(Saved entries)
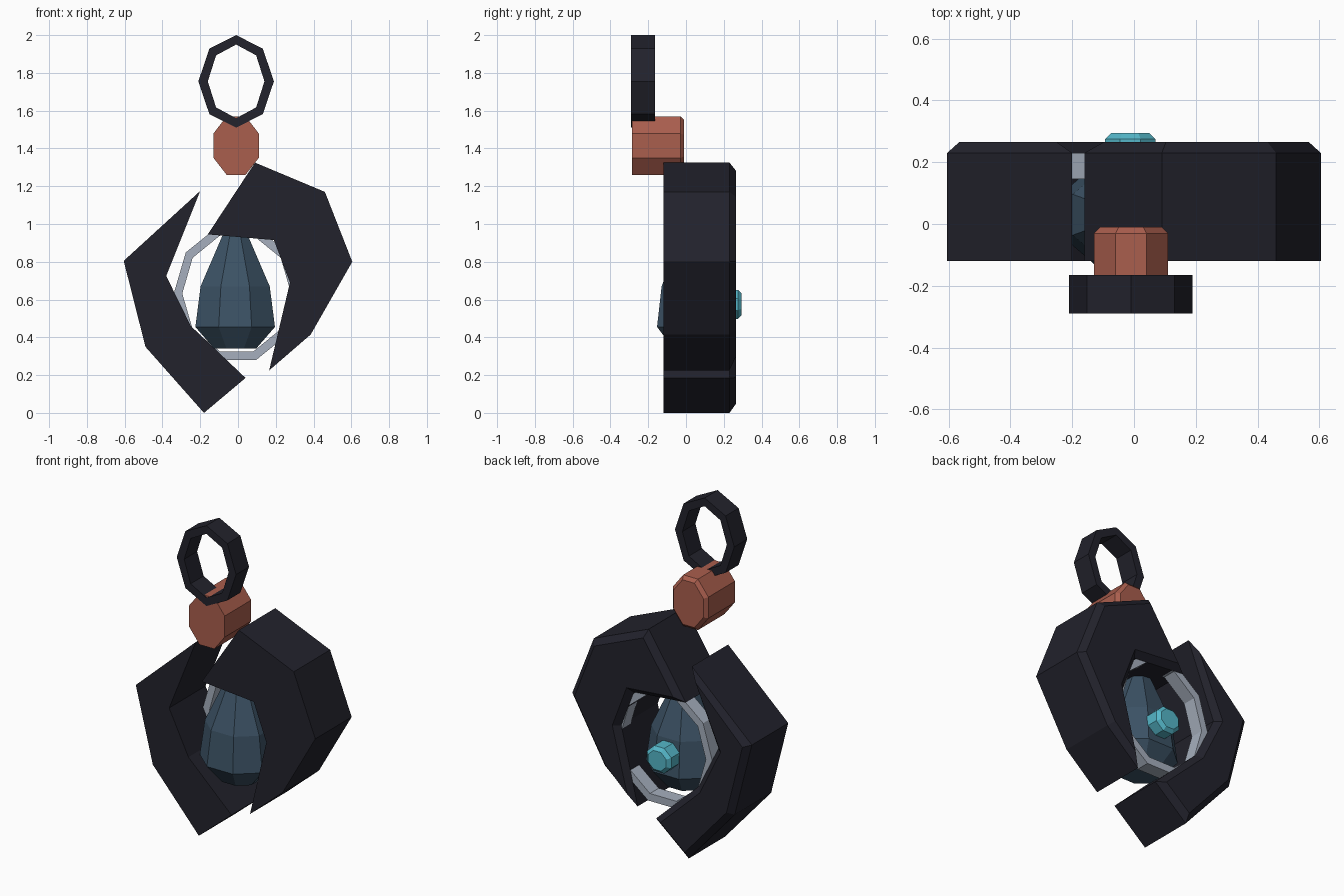
import bpy, bmesh, math
from mathutils import Vector

cube = bpy.data.objects.get("Cube")
if cube:
    bpy.data.objects.remove(cube, do_unlink=True)


def material(name, rgb):
    m = bpy.data.materials.new(name)
    m.use_nodes = True
    m.diffuse_color = (*rgb, 1)
    m.node_tree.nodes["Principled BSDF"].inputs["Base Color"].default_value = (*rgb, 1)
    return m


navy = material("dark navy", (0.016, 0.016, 0.025))
copper = material("copper", (0.40, 0.112, 0.075))
slate = material("slate blue", (0.045, 0.085, 0.13))
silver = material("silver", (0.38, 0.43, 0.51))
teal = material("teal", (0.09, 0.47, 0.58))


def finish(name, bm, mat):
    bmesh.ops.recalc_face_normals(bm, faces=bm.faces)
    mesh = bpy.data.meshes.new(name)
    bm.to_mesh(mesh)
    bm.free()
    mesh.materials.append(mat)
    obj = bpy.data.objects.new(name, mesh)
    bpy.context.collection.objects.link(obj)


def oval(cx, cz, rx, rz, sides, turn=0.0):
    """Counter-clockwise polygon in the xz plane; turn is in fractions of a side."""
    angles = [math.tau * (i + turn) / sides for i in range(sides)]
    return [(cx + rx * math.cos(a), cz + rz * math.sin(a)) for a in angles]


def inset(points, dist):
    """Move every edge of a counter-clockwise outline inward, limiting sharp corners."""
    pts = [Vector(p) for p in points]
    out = []
    for i, p in enumerate(pts):
        a = (p - pts[i - 1]).normalized()
        b = (pts[(i + 1) % len(pts)] - p).normalized()
        na, nb = Vector((-a.y, a.x)), Vector((-b.y, b.x))
        move = (na + nb) * dist / max(0.05, 1 + na.dot(nb))
        if move.length > 2.5 * dist:
            move *= 2.5 * dist / move.length
        out.append(p + move)
    return out


def add_loop(bm, points, y):
    return [bm.verts.new((p[0], y, p[1])) for p in points]


def bridge(bm, a, b):
    n = len(a)
    for i in range(n):
        j = (i + 1) % n
        bm.faces.new((a[i], a[j], b[j], b[i]))


def prism(name, points, front, back, chamfer, mat):
    """Extruded outline with its rear rim chamfered."""
    bm = bmesh.new()
    loops = [add_loop(bm, points, front),
             add_loop(bm, points, back - chamfer),
             add_loop(bm, inset(points, chamfer), back)]
    bridge(bm, loops[0], loops[1])
    bridge(bm, loops[1], loops[2])
    bm.faces.new(loops[0])
    bm.faces.new(loops[2])
    finish(name, bm, mat)


def band(name, outer, inner, front, back, mat):
    """Flat-sided ring."""
    bm = bmesh.new()
    loops = [add_loop(bm, p, y) for p, y in
             ((outer, front), (outer, back), (inner, back), (inner, front))]
    for i in range(4):
        bridge(bm, loops[i], loops[(i + 1) % 4])
    finish(name, bm, mat)


# Two interlocking claws
right_outline = [(-0.20, 1.175), (-0.605, 0.805), (-0.49, 0.35), (-0.18, 0.0),
                 (0.04, 0.185), (-0.25, 0.46), (-0.38, 0.725)]
left_outline = [(0.09, 1.325), (-0.16, 0.945), (0.19, 0.915), (0.275, 0.69),
                (0.165, 0.225), (0.385, 0.415), (0.605, 0.80), (0.46, 1.17)]
prism("right_claw", right_outline, -0.12, 0.265, 0.035, navy)
prism("left_claw", left_outline, -0.12, 0.265, 0.035, navy)

# Hanging loop and its connector
band("hanging_loop", oval(-0.01, 1.755, 0.20, 0.245, 8),
     oval(-0.01, 1.755, 0.15, 0.195, 8), -0.29, -0.165, navy)
prism("connector", oval(-0.01, 1.415, 0.13, 0.168, 8, 0.5), -0.285, -0.01, 0.02, copper)

# Thin ring behind the core
band("inner_ring", oval(-0.007, 0.632, 0.333, 0.37, 10),
     oval(-0.007, 0.632, 0.288, 0.322, 10), 0.145, 0.23, silver)

# Rear stud
prism("rear_stud", oval(-0.012, 0.575, 0.088, 0.083, 8, 0.5), 0.13, 0.295, 0.02, teal)

# Pear-shaped core, turned about the vertical axis
bm = bmesh.new()
rings = []
for radius, z in ((0.12, 0.34), (0.228, 0.455), (0.198, 0.67), (0.07, 0.945), (0.04, 0.99)):
    rings.append([bm.verts.new((x, y, z))
                  for x, y in oval(-0.015, 0.03, radius, radius * 0.87, 8, 0.5)])
for lower, upper in zip(rings, rings[1:]):
    bridge(bm, lower, upper)
bm.faces.new(rings[0])
bm.faces.new(rings[-1])
finish("core", bm, slate)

— WHAT THE TASK ASKS —
Each line of the entries holding the string "name" should be found and copied.

— ANSWER —
def material(name, rgb):
    m = bpy.data.materials.new(name)
def finish(name, bm, mat):
    mesh = bpy.data.meshes.new(name)
    obj = bpy.data.objects.new(name, mesh)
def prism(name, points, front, back, chamfer, mat):
    finish(name, bm, mat)
def band(name, outer, inner, front, back, mat):
    finish(name, bm, mat)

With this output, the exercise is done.